Before we speak to the question of why God allows children to suffer, we need to ask the bigger question: Why does God allow suffering to happen to any person, whether he’s two years old, two months old, or twenty years old? The Scriptures tell us that suffering came into the world as a consequence of the fall of man and of creation; that is to say, it is because of sin that God has visited judgment upon this planet. That includes the curses of pain, disease, sorrow, and death that attend the consequences of wickedness.
How could a loving and holy God allow a baby to suffer a debilitating disease? I think the answer is partly contained in that very question. God is holy, and in His holiness He exercises judgment against the wickedness that is prevalent in human nature. When we ask the question with respect to infants, sometimes lurking behind that question is the unspoken assumption that babies are innocent. Virtually every church in the history of Christendom has had to develop some concept of what we call original sin because the Scriptures teach us so clearly that we are born in a sinful state and that the curse of the fall attends every human life. That sounds grim and dreadful until we realize that in that judgment on fallen humanity comes also the tempering of God’s wrath with mercy and grace and His whole work of redemption. We believe with great joyous anticipation that there is a special measure of grace that God has reserved for those who die in infancy. Jesus said, “Suffer the little children to come unto me, for to such belongs the kingdom of God” (Matt. 19:14).

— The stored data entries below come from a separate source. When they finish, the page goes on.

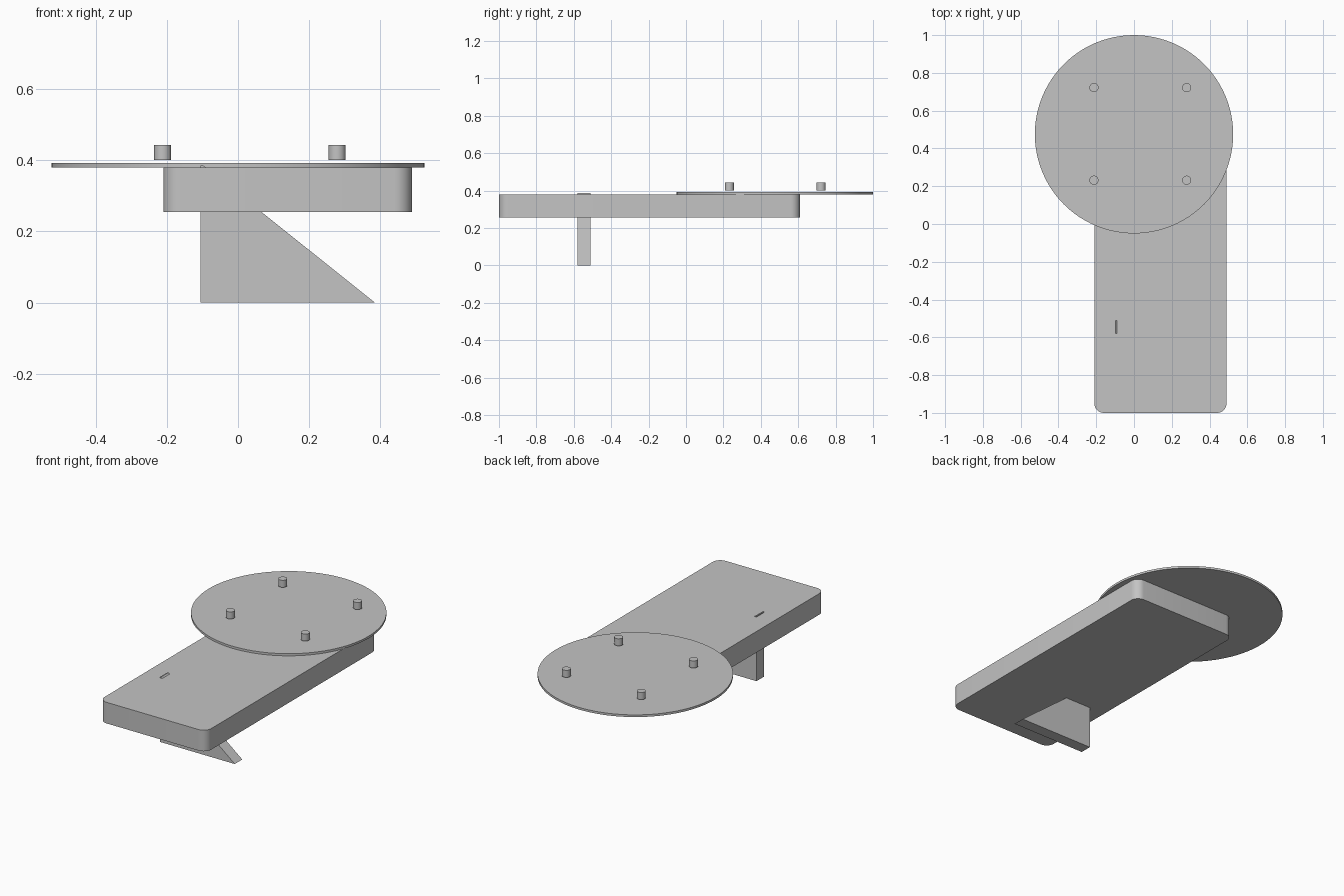
import bpy, bmesh, math
from mathutils import Matrix, Vector

cube = bpy.data.objects.get("Cube")
if cube:
    bpy.data.objects.remove(cube, do_unlink=True)

# Single grey finish
grey = bpy.data.materials.new("plain grey")
grey.use_nodes = True
colour = (0.55, 0.55, 0.55, 1)
grey.diffuse_color = colour
grey.node_tree.nodes["Principled BSDF"].inputs["Base Color"].default_value = colour


def finish(bm, name):
    bmesh.ops.recalc_face_normals(bm, faces=bm.faces)
    mesh = bpy.data.meshes.new(name)
    bm.to_mesh(mesh)
    bm.free()
    mesh.materials.append(grey)
    obj = bpy.data.objects.new(name, mesh)
    bpy.context.collection.objects.link(obj)
    bpy.ops.object.select_all(action="DESELECT")
    obj.select_set(True)
    bpy.context.view_layer.objects.active = obj
    bpy.ops.object.shade_smooth_by_angle(angle=math.radians(30))
    return obj


def extrude_profile(name, points, offset):
    bm = bmesh.new()
    face = bm.faces.new([bm.verts.new(p) for p in points])
    result = bmesh.ops.extrude_face_region(bm, geom=[face], use_keep_orig=True)
    moved = [v for v in result["geom"] if isinstance(v, bmesh.types.BMVert)]
    bmesh.ops.translate(bm, verts=moved, vec=Vector(offset))
    return finish(bm, name)


def cylinder(name, x, y, z0, z1, radius, sides):
    bm = bmesh.new()
    bmesh.ops.create_cone(bm, cap_ends=True, segments=sides, radius1=radius, radius2=radius,
                          depth=z1 - z0, matrix=Matrix.Translation((x, y, (z0 + z1) / 2)))
    return finish(bm, name)


def rounded_rectangle(x0, x1, y0, y1, z, r, steps=8):
    corners = [(x1 - r, y1 - r), (x0 + r, y1 - r), (x0 + r, y0 + r), (x1 - r, y0 + r)]
    points = []
    for i, (cx, cy) in enumerate(corners):
        for s in range(steps + 1):
            a = math.pi / 2 * (i + s / steps)
            points.append((cx + r * math.cos(a), cy + r * math.sin(a), z))
    return points


# Long slab with rounded vertical corners
extrude_profile("body", rounded_rectangle(-0.21, 0.49, -1, 0.61, 0.255, 0.05), (0, 0, 0.125))

# Wedge stand whose blunt tip just pokes through the slab
wedge = [(-0.105, -0.58, 0), (0.385, -0.58, 0), (-0.098, -0.58, 0.386), (-0.105, -0.58, 0.386)]
extrude_profile("wedge_stand", wedge, (0, 0.07, 0))

# Round plate with four pegs hovering just above it
cylinder("round_plate", 0, 0.475, 0.38, 0.393, 0.525, 96)
for side, x in (("right", -0.212), ("left", 0.279)):
    for end, y in (("front", 0.232), ("back", 0.722)):
        cylinder(f"peg_{end}_{side}", x, y, 0.401, 0.443, 0.024, 32)
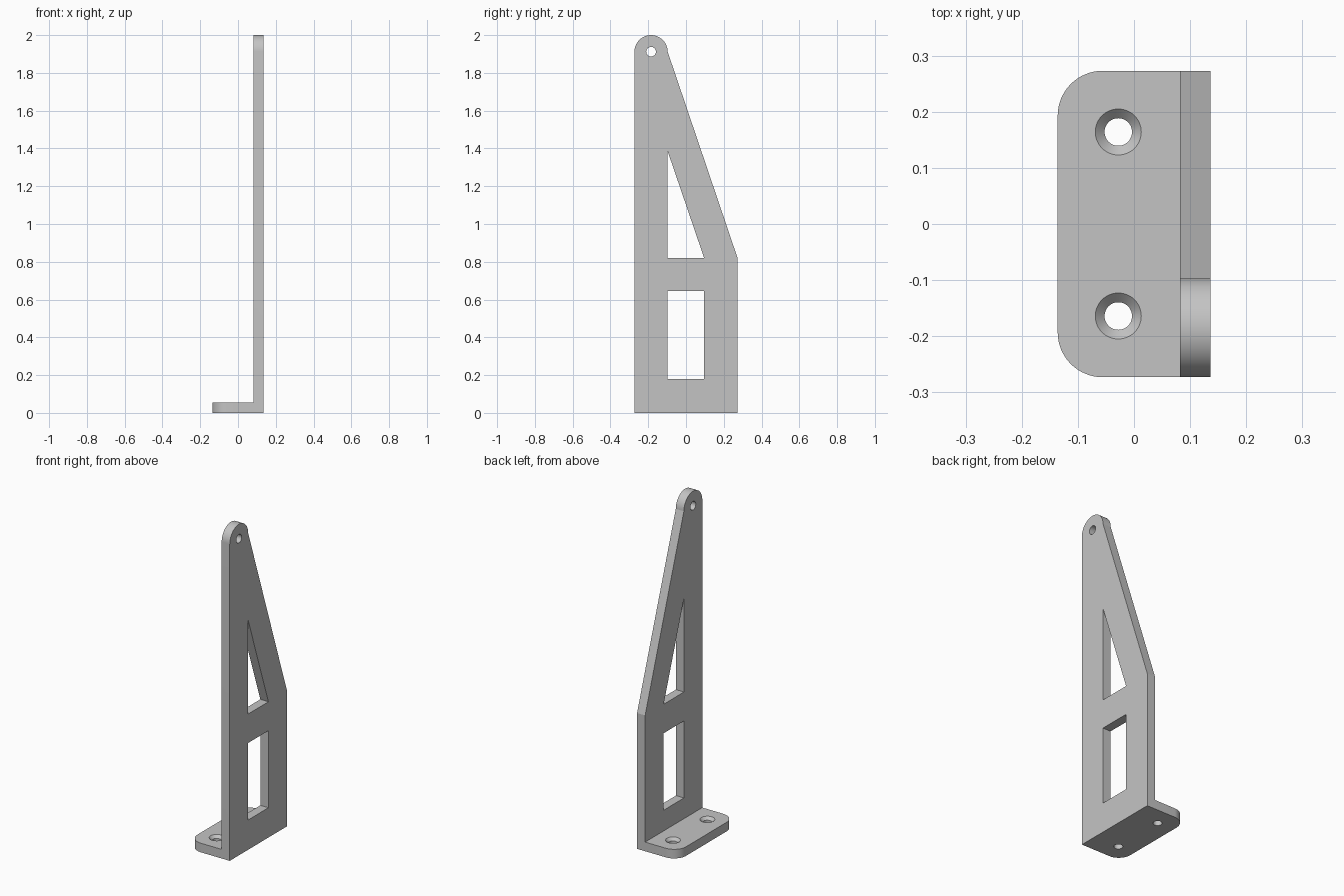
import bpy, bmesh
from math import pi, cos, sin, radians
from mathutils import Vector

old = bpy.data.objects.get("Cube")
if old:
    bpy.data.objects.remove(old, do_unlink=True)

HALF_X, HALF_Y = 0.136, 0.273
PLATE_X = 0.082        # inner face of the upright
BASE_T = 0.055         # foot thickness
LUG_Y, LUG_Z, LUG_R = -0.185, 1.912, 0.088

grey = bpy.data.materials.new("bracket grey")
grey.use_nodes = True
colour = (0.55, 0.55, 0.55, 1)
grey.diffuse_color = colour
grey.node_tree.nodes["Principled BSDF"].inputs["Base Color"].default_value = colour


def arc(cx, cy, r, start, end, steps):
    angles = [radians(start + (end - start) * i / steps) for i in range(steps + 1)]
    return [(cx + r * cos(a), cy + r * sin(a)) for a in angles]


def make(name, bm):
    bmesh.ops.recalc_face_normals(bm, faces=bm.faces)
    mesh = bpy.data.meshes.new(name)
    bm.to_mesh(mesh)
    bm.free()
    mesh.materials.append(grey)
    obj = bpy.data.objects.new(name, mesh)
    bpy.context.collection.objects.link(obj)
    return obj


def prism(name, points, axis, low, high):
    """Extrude a closed outline along x (points are y, z) or z (points are x, y)."""
    bm = bmesh.new()
    place = (lambda p: (low, *p)) if axis == "x" else (lambda p: (*p, low))
    face = bm.faces.new([bm.verts.new(place(p)) for p in points])
    new = bmesh.ops.extrude_face_region(bm, geom=[face])["geom"]
    shift = Vector((high - low, 0, 0) if axis == "x" else (0, 0, high - low))
    bmesh.ops.translate(bm, vec=shift, verts=[v for v in new if isinstance(v, bmesh.types.BMVert)])
    return make(name, bm)


def countersink(name, x, y):
    """Stack of rings: straight bore, then a cone opening at the top."""
    bm = bmesh.new()
    bore, mouth = 0.0245, 0.041
    depth = mouth - bore
    profile = [(bore, -0.02), (bore, BASE_T - depth), (mouth, BASE_T), (mouth, BASE_T + 0.02)]
    rings = [[bm.verts.new((px, py, z)) for px, py in arc(x, y, r, 0, 360, 48)[:-1]]
             for r, z in profile]
    for a, b in zip(rings, rings[1:]):
        for i in range(len(a)):
            j = (i + 1) % len(a)
            bm.faces.new((a[i], a[j], b[j], b[i]))
    bm.faces.new(rings[0][::-1])
    bm.faces.new(rings[-1])
    return make(name, bm)


def boolean(target, tool, operation):
    mod = target.modifiers.new(operation.lower(), "BOOLEAN")
    mod.operation, mod.object, mod.solver = operation, tool, "EXACT"
    bpy.context.view_layer.objects.active = target
    bpy.ops.object.modifier_apply(modifier=mod.name)
    bpy.data.objects.remove(tool, do_unlink=True)


# Upright plate with a rounded lug at the top
outline = [(-HALF_Y, 0), (HALF_Y, 0), (HALF_Y, 0.82)]
outline += arc(LUG_Y, LUG_Z, LUG_R, 0, 180, 32)
bracket = prism("bracket", outline, "x", PLATE_X, HALF_X)

# Foot with two rounded outer corners
r = 0.08
foot_outline = [(PLATE_X + 0.03, -HALF_Y), (PLATE_X + 0.03, HALF_Y)]
foot_outline += arc(-HALF_X + r, HALF_Y - r, r, 90, 180, 16)
foot_outline += arc(-HALF_X + r, -HALF_Y + r, r, 180, 270, 16)
boolean(bracket, prism("foot", foot_outline, "z", 0, BASE_T), "UNION")

# Windows and pivot hole through the upright
left, right = -0.098, 0.096
window = [(left, 0.18), (right, 0.18), (right, 0.645), (left, 0.645)]
triangle = [(left, 0.82), (right, 0.82), (left, 1.388)]
pivot = arc(LUG_Y, LUG_Z, 0.0255, 0, 360, 48)[:-1]
for label, shape in (("window", window), ("triangle", triangle), ("pivot", pivot)):
    boolean(bracket, prism(label + "_cutter", shape, "x", 0.05, 0.17), "DIFFERENCE")

# Countersunk screw holes in the foot
for side in (-1, 1):
    boolean(bracket, countersink("screw_cutter", -0.028, side * 0.164), "DIFFERENCE")

bpy.ops.object.select_all(action="DESELECT")
bracket.select_set(True)
bpy.context.view_layer.objects.active = bracket
bpy.ops.object.shade_smooth_by_angle(angle=radians(15))
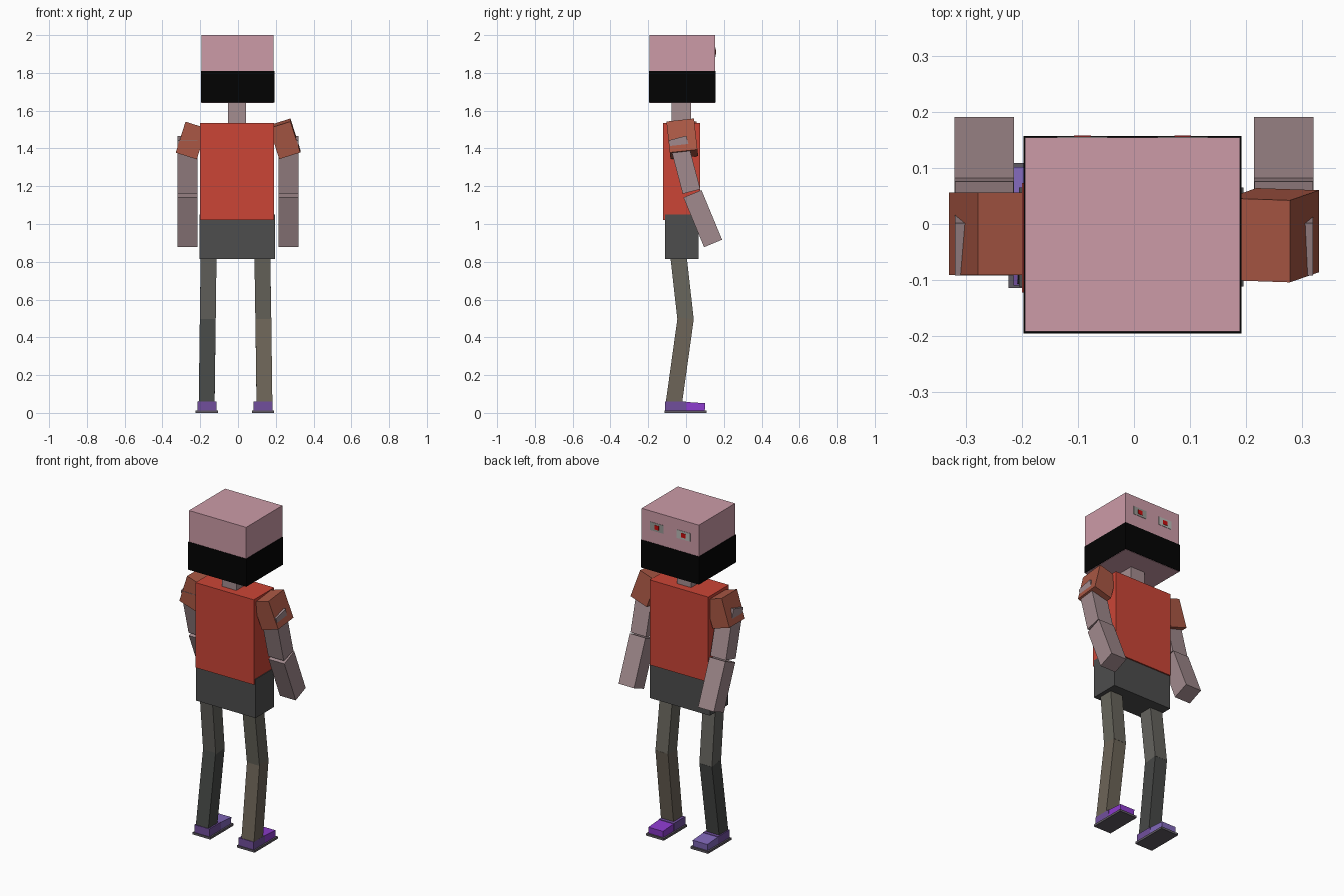
import bpy
from mathutils import Vector, Matrix

if "Cube" in bpy.data.objects:
    bpy.data.objects.remove(bpy.data.objects["Cube"])

mats = {}


def paint(obj, rgb):
    """Assign a material from a 0-255 display colour."""
    if rgb not in mats:
        m = bpy.data.materials.new("colour_%d_%d_%d" % rgb)
        m.diffuse_color = [(c / 255) ** 2.2 for c in rgb] + [1]
        m.use_nodes = True
        m.node_tree.nodes["Principled BSDF"].inputs["Base Color"].default_value = m.diffuse_color
        mats[rgb] = m
    obj.data.materials.append(mats[rgb])


def cube(name, matrix, rgb):
    bpy.ops.mesh.primitive_cube_add(size=1)
    obj = bpy.context.object
    obj.name = name
    obj.data.transform(matrix)
    if rgb:
        paint(obj, rgb)
    return obj


def box(name, x, y, z, rgb):
    """Axis-aligned box from its (min, max) ranges."""
    centre = [(a + b) / 2 for a, b in (x, y, z)]
    size = [b - a for a, b in (x, y, z)]
    return cube(name, Matrix.LocRotScale(Vector(centre), None, Vector(size)), rgb)


def limb(name, p0, p1, width, depth, rgb):
    """Box whose long axis runs from p0 to p1, width lies close to x."""
    p0, p1 = Vector(p0), Vector(p1)
    az = (p1 - p0).normalized()
    ax = (Vector((1, 0, 0)) - az * az.x).normalized()
    rot = Matrix((ax, az.cross(ax), az)).transposed()
    size = Vector((width, depth, (p1 - p0).length))
    return cube(name, Matrix.LocRotScale((p0 + p1) / 2, rot.to_quaternion(), size), rgb)


PINK, BLACK, SHIRT = (203, 154, 166), (10, 10, 10), (202, 71, 57)
SLEEVE, ARM, SHORTS = (168, 88, 70), (160, 137, 140), (78, 78, 78)

# Head with a dark band around its lower half
box("head", (-.194, .189), (-.192, .154), (1.64, 2.0), PINK)
box("head_band", (-.197, .192), (-.195, .157), (1.642, 1.81), BLACK)

# Eyes on the +y face
for side, x, grey in (("right", .087, 150), ("left", -.092, 185)):
    box("eye_" + side, (x - .045, x + .045), (.15, .156), (1.885, 1.935), (grey, grey, grey - 4))
    box("pupil_" + side, (x - .015, x + .015), (.15, .158), (1.897, 1.923), (200, 20, 20))

# Neck, torso and hips
box("neck", (-.052, .043), (-.078, .026), (1.5, 1.66), (163, 140, 143))
box("torso", (-.2, .191), (-.122, .073), (1.02, 1.535), SHIRT)
box("hips", (-.205, .195), (-.111, .065), (.815, 1.05), SHORTS)

# Sleeves and arms
for side, s in (("left", -1), ("right", 1)):
    lean = 0 if s < 0 else .009
    dy = -.017 if s < 0 else -.02
    limb("sleeve_" + side, (s * .222, dy - lean, 1.524 + lean),
         (s * .274, dy + lean, 1.36 + lean), .117, .147, SLEEVE)
    x = s * .267
    limb("upper_arm_" + side, (x, -.045, 1.455), (x, .029, 1.172), .104, .096, ARM)
    elbow, tip = Vector((x, .034, 1.16)), Vector((x, .143, .897))
    wrist = elbow.lerp(tip, .7)
    limb("forearm_" + side, elbow, wrist, .106, .103, ARM)
    limb("hand_" + side, wrist, tip, .106, .103, ARM)

# Legs and shoes: side, hip x, knee x, ankle x, foot x, colours
for side, hx, kx, ax, fx, thigh, shin, toe in (
        ("left", -.155, -.16, -.166, -.165, (100, 99, 94), (72, 74, 72), (128, 104, 185)),
        ("right", .128, .134, .14, .132, (103, 101, 92), (108, 100, 88), (140, 62, 205))):
    limb("thigh_" + side, (hx, -.047, .89), (kx, -.002, .49), .084, .086, thigh)
    limb("shin_" + side, (kx, -.002, .5), (ax, -.066, .04), .084, .086, shin)
    box("shoe_heel_" + side, (fx - .05, fx + .05), (-.11, 0), (.01, .06), (112, 80, 155))
    limb("shoe_toe_" + side, (fx, 0, .036), (fx, .1, .029), .098, .044, toe)
    box("shoe_sole_" + side, (fx - .059, fx + .059), (-.114, .109), (0, .013), (95, 90, 98))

One warning that I have to raise at this point is that we dare not jump to the conclusion that an individual person’s particular disease or affliction is a direct result of some particular sin. That may not be the case at all. As humans, all of us must participate in the broad complex of the fallenness of our humanity, which includes the tragedy of disease.
Taken from Now, That’s a Good Question! Copyright © 1996 by R.C. Sproul. Used by permission of Tyndale.